Our final night in Havana and we were well under our daily budget, with the following day being the beginning of our travels out into the wider countryside, the group decision is to splash-out on a meal at the flagship hotel in Havana The Nacional.
We were offered the deal of three buffet meals for the price of two (total bill of $50 for all you can eat). The food was a fantastic improvement on the fare served up at the Neptuno-Triton, with some typical Cuban cuisine of Roast suckling pig, yucca, as well as international standards such as pasta and a wide array of fresh fruit and vegetables which are not easy to come by.
Post meal we retired to the hotel grounds that overlook the Malecon for some mojitos. The grounds here are very relaxed with none of the piped musak or impromptu jamming sessions that occur in many other bars. The popularity of Cuban music seems to offer a real boon to any musician in Havana as almost every bar and cafï¿½ has its resident band, all very accomplished, but the tranquillity of the Nacional that evening was just what the boys required.
We were treated to a natural spectacle of breath-taking proportions as the wind was in the North. This forces the swell on the Straits of Florida to crash on the rocks below the Malecon and the resulting waves send spray hurtling across the road well over 20 metres. We estimated that one cyclist took around 10 minutes to travel 100metres dodging a soaking.
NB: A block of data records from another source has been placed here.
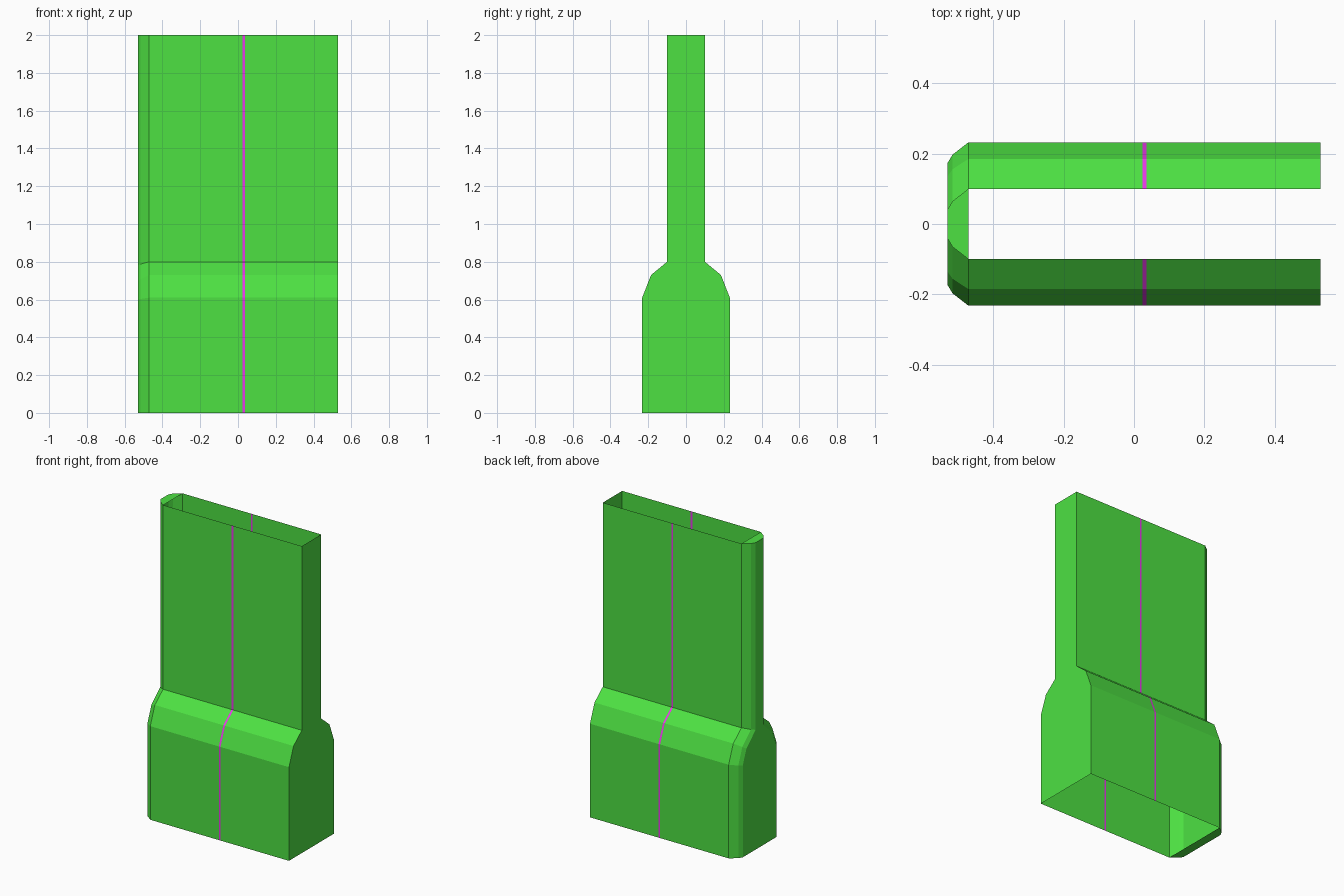
import bpy
import bmesh

if "Cube" in bpy.data.objects:
    bpy.data.objects.remove(bpy.data.objects["Cube"], do_unlink=True)


def make_material(name, rgb):
    mat = bpy.data.materials.new(name)
    mat.use_nodes = True
    color = (*rgb, 1.0)
    mat.diffuse_color = color
    mat.node_tree.nodes["Principled BSDF"].inputs["Base Color"].default_value = color
    return mat


green = make_material("bright green", (0.075, 0.75, 0.055))
magenta = make_material("magenta", (0.8, 0.04, 0.8))

END = 0.53            # flat end and outermost bevelled end
SHOULDER = -0.47      # where the bevelled end starts
STRIPE = (0.024, 0.036)

# Height, half depth, bevel drop and bevel inset scale of each level
levels = [
    (0.0, 0.232, 0.0, 1.0),
    (0.61, 0.232, 0.011, 1.0),
    (0.73, 0.185, 0.036, 0.84),
    (0.8, 0.1, 0.02, 1.0),
    (2.0, 0.1, 0.0, 1.0),
]


def outline(z, w, drop, scale):
    """Counter-clockwise cross-section: straight walls, then the bevelled end."""
    back = [
        (END, w, z),
        (STRIPE[1], w, z),
        (STRIPE[0], w, z),
        (SHOULDER, w, z),
        (-0.515, w - 0.035 * scale, z - 0.6 * drop),
        (-END, w - 0.06 * scale, z - drop),
    ]
    return back + [(x, -y, h) for x, y, h in reversed(back)]


# Hollow sleeve, open above and below
bm = bmesh.new()
rings = [[bm.verts.new(p) for p in outline(*level)] for level in levels]
for low, high in zip(rings, rings[1:]):
    for i in range(len(low)):
        j = (i + 1) % len(low)
        face = bm.faces.new((low[i], low[j], high[j], high[i]))
        # Thin stripe down the front and back walls
        if STRIPE[0] < face.calc_center_median().x < STRIPE[1] and i in (1, 9):
            face.material_index = 1

# Small caps over the bevelled end
bm.faces.new(rings[-1][3:9])
bm.faces.new(list(reversed(rings[0][3:9])))

mesh = bpy.data.meshes.new("sleeve")
bm.to_mesh(mesh)
bm.free()
mesh.materials.append(green)
mesh.materials.append(magenta)
sleeve = bpy.data.objects.new("sleeve", mesh)
bpy.context.collection.objects.link(sleeve)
Our taxi journey back to the hotel included several waves crashing over the roof of the car (an early contender for champagne moment of the trip.)